Every time Americans shop at a supermarket, they are reminded of a de facto tax on their spending power–inflation. The classic definition of inflation is too many dollars chasing too few goods, which, President Joe Biden and his apologists, jumped on last year when they deemed inflation as “transitory,” pointing at the supply-chain crisis and the backlog of freighters at America’s major seaports. Left out of Biden and Company’s explanation was his $1.9 trillion stimulus package, which the president signed into law in early 2021, when the economy was clearly already recovering from the COVID lockdown.

But the supply-chain crisis was in fact a couple-months long hiccup. After all, if the supply-chain crisis was such a concern, why did we only find out after the media began asking questions on the whereabouts of the person in charge of our ports, secretary of Transportation Pete Buttigieg? Only then was it revealed that Buttigieg was on paternity leave

The semiconductor chip shortage has driven up the price of new automobiles. The lack of chips is tied to the worldwide COVID lockdown. I’ll discuss cars in a bit. 

Over the past 12 months, according to the September figures from the Bureau of Labor Statistics, inflation soared, again, to a level not seen in four decades, at a rate of 8.2 percent. Despite what appears to be, for real, a transitory drop in gasoline prices.
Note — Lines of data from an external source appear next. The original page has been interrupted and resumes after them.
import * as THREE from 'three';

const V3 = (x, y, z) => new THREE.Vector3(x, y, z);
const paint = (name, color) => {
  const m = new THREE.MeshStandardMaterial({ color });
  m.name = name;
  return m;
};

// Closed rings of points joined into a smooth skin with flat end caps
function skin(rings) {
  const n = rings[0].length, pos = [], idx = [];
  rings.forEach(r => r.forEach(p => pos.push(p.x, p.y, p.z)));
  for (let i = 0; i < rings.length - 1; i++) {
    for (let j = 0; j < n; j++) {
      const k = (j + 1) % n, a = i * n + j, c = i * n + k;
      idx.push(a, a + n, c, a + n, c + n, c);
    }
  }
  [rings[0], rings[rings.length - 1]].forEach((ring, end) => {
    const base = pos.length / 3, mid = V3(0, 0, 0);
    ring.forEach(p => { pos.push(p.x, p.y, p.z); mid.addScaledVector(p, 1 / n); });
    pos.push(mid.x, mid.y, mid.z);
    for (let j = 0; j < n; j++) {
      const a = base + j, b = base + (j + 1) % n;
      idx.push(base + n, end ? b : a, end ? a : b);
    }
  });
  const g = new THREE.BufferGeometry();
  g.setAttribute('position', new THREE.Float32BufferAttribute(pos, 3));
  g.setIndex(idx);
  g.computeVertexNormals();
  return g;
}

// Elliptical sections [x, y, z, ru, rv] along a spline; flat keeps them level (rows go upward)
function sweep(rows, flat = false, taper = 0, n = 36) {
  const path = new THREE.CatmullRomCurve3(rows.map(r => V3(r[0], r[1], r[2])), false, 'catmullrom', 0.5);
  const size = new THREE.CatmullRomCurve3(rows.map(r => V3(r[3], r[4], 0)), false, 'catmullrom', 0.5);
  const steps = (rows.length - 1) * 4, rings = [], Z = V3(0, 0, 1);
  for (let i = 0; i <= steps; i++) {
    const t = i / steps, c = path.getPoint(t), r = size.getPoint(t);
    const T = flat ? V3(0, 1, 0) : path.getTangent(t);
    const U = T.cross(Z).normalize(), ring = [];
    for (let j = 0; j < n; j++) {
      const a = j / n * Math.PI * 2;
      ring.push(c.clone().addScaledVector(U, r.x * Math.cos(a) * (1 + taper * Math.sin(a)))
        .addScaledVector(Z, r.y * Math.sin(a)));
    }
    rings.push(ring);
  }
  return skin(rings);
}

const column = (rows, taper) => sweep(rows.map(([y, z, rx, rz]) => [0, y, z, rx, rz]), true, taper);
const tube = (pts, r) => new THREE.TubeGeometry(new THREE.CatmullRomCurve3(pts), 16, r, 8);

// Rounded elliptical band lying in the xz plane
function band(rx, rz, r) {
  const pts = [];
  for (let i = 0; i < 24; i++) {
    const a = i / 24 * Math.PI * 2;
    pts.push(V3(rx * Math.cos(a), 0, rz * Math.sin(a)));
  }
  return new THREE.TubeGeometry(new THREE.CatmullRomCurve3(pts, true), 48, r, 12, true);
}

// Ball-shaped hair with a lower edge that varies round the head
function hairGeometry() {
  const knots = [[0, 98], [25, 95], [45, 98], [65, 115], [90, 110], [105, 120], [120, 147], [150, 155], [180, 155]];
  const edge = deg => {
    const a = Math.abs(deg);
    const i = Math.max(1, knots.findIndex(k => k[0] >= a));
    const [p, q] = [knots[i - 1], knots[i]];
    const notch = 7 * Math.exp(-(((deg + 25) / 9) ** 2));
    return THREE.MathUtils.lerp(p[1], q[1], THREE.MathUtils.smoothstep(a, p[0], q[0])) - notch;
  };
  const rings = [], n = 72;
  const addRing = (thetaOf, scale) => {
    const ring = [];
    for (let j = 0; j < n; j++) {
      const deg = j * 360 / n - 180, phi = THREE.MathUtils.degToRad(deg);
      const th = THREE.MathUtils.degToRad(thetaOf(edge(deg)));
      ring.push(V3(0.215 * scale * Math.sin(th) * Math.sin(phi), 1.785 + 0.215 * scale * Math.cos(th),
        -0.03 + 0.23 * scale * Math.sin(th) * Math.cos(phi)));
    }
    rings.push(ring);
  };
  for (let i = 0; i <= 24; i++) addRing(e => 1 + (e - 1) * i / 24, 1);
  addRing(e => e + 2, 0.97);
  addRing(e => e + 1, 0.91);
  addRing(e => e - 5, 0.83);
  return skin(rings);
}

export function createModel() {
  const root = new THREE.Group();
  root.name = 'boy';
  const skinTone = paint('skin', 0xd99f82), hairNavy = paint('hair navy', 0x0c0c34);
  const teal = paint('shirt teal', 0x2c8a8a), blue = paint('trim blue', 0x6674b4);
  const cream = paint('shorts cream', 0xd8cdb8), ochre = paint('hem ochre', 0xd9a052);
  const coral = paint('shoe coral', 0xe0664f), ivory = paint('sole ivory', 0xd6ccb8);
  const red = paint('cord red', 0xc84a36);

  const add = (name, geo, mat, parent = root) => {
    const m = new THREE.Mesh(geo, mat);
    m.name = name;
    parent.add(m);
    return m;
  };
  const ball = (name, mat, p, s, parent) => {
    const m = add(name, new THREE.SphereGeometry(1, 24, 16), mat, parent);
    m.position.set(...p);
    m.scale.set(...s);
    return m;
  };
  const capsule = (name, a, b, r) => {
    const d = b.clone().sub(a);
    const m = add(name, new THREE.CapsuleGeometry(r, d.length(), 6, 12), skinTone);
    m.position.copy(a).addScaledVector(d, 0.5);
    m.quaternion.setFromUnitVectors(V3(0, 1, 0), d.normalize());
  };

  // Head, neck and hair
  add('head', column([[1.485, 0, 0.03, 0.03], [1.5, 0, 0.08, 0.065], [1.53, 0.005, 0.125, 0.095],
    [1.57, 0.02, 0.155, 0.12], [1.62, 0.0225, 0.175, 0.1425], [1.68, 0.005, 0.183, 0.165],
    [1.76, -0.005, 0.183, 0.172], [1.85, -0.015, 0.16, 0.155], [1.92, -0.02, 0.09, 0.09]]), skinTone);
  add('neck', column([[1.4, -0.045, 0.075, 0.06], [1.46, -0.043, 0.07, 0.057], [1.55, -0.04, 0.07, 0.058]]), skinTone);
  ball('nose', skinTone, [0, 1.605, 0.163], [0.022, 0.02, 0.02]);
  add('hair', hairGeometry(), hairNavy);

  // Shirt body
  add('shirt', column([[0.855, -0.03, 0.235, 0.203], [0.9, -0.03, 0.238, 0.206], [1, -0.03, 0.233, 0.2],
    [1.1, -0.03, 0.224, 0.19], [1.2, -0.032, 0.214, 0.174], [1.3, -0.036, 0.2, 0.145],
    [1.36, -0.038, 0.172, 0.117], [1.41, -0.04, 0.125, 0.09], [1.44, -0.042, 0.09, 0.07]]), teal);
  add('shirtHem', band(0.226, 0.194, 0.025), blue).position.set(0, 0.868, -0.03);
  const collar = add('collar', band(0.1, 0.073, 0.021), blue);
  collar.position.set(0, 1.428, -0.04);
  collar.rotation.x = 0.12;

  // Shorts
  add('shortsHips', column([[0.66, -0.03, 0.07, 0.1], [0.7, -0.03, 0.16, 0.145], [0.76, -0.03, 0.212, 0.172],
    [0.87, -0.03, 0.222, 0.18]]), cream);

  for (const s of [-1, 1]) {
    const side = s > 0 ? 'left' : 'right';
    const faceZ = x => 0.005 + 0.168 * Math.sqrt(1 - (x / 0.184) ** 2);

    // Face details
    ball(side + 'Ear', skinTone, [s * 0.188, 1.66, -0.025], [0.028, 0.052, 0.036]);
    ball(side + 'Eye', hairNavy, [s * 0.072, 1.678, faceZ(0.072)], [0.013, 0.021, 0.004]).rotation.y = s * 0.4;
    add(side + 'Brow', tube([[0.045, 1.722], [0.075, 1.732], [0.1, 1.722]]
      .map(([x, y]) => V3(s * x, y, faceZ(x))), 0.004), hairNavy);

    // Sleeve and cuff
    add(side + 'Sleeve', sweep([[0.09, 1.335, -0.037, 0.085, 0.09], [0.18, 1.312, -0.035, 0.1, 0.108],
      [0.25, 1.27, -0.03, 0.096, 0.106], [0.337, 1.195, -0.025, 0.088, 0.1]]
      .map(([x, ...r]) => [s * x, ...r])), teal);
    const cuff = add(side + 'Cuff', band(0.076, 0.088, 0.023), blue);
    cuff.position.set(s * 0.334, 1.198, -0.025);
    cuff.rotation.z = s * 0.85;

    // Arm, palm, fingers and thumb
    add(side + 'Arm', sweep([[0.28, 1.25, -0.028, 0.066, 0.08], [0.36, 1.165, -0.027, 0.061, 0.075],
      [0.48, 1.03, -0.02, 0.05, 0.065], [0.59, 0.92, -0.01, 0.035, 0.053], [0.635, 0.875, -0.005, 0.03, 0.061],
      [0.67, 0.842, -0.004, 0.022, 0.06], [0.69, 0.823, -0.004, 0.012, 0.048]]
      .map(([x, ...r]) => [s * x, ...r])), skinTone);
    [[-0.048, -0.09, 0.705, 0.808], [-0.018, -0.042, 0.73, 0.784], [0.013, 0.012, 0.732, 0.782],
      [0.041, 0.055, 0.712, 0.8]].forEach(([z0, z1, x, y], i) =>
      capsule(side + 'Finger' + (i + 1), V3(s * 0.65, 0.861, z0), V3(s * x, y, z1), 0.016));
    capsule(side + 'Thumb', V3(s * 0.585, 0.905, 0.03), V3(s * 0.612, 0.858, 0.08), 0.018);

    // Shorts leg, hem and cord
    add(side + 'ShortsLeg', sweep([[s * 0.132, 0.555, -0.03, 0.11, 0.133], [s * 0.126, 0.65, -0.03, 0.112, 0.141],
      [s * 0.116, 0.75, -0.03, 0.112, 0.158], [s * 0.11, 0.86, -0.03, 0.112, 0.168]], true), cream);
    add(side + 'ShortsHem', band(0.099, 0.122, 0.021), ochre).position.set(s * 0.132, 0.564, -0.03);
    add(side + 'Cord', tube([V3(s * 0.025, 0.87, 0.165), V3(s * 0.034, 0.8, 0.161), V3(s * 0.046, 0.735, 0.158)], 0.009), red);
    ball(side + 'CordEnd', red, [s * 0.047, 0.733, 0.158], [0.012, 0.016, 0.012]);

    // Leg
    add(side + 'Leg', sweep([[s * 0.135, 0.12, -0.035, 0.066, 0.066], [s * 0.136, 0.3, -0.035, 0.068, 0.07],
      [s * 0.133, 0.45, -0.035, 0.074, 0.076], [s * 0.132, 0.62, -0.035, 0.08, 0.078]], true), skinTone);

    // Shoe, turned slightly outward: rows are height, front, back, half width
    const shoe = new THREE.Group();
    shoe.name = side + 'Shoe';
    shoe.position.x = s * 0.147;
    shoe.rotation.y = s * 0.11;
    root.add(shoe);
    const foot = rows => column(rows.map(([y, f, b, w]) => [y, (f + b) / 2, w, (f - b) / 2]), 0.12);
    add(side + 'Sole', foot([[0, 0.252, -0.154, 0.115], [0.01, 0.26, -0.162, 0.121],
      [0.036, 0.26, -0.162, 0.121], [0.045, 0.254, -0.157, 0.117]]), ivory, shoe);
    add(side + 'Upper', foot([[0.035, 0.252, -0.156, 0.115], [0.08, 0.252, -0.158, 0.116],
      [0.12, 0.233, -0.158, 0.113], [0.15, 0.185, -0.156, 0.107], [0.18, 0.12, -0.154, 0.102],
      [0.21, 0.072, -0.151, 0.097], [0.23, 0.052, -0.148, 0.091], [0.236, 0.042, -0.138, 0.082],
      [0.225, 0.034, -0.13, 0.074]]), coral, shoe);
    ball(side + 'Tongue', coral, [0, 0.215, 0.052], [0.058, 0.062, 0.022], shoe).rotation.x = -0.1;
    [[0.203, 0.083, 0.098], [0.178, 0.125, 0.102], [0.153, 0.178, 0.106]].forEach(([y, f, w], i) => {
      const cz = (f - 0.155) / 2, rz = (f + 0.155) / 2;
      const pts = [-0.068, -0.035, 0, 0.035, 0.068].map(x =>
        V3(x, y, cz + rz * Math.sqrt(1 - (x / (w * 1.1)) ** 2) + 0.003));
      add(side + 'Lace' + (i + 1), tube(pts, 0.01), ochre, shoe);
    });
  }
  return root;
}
But fuel prices are dramatically higher than when Donald Trump was president because of the Biden administration’s anti-fossil fuel polices. Food and housing prices are way up. Agriculture is a major user of energy, and many fertilizers are derived from fossil fuels. And those increasingly expensive loaves of bread you see on the shelves of your local supermarket don’t arrive there by way of osmosis, nor by electric trucks.

But don’t worry, Biden recently signed the Inflation Reduction Act into law. Insert The Simpsons’ Nelson Muntz “haw-haw” here.

The new car shortage has led to a used car shortage. All vehicles are more expensive. To fight inflation, the Federal Reserve, continues to hike its key interest rate, which drives up all lending. Most people don’t pay cash for cars, they finance. 

Then there is housing. Maria Bartiromo, on Fox and Friends this morning, laid the truth on the line when she said, “People who are going to buy a home are realizing that their mortgage payment now going to be going to be hundreds and hundreds of dollars more than they thought every month.”

Okay, no big deal, you might say, “I can always rent a place to live.” But rents are up too.

Now, if you are a Beltway insider, then you need not worry. Washington is recession proof. And the capital’s response, particularly when Democrats are in charge, is always more government. If you are a DC insider, you are well paid. You’re not sweating about food prices going up and you can afford an electric vehicle and the expense of installing a car charger in your garage.

The only known cure for high inflation is a recession. Despite Democrats’ creative denials, we are in one already.

Expect our economy to get even worse.  

But to paraphrase Ronald Reagan, “Recession is when your neighbor loses his job. Depression is when you lose yours. And recovery is when Joe Biden loses his.”

John Ruberry regularly blogs at Marathon Pundit.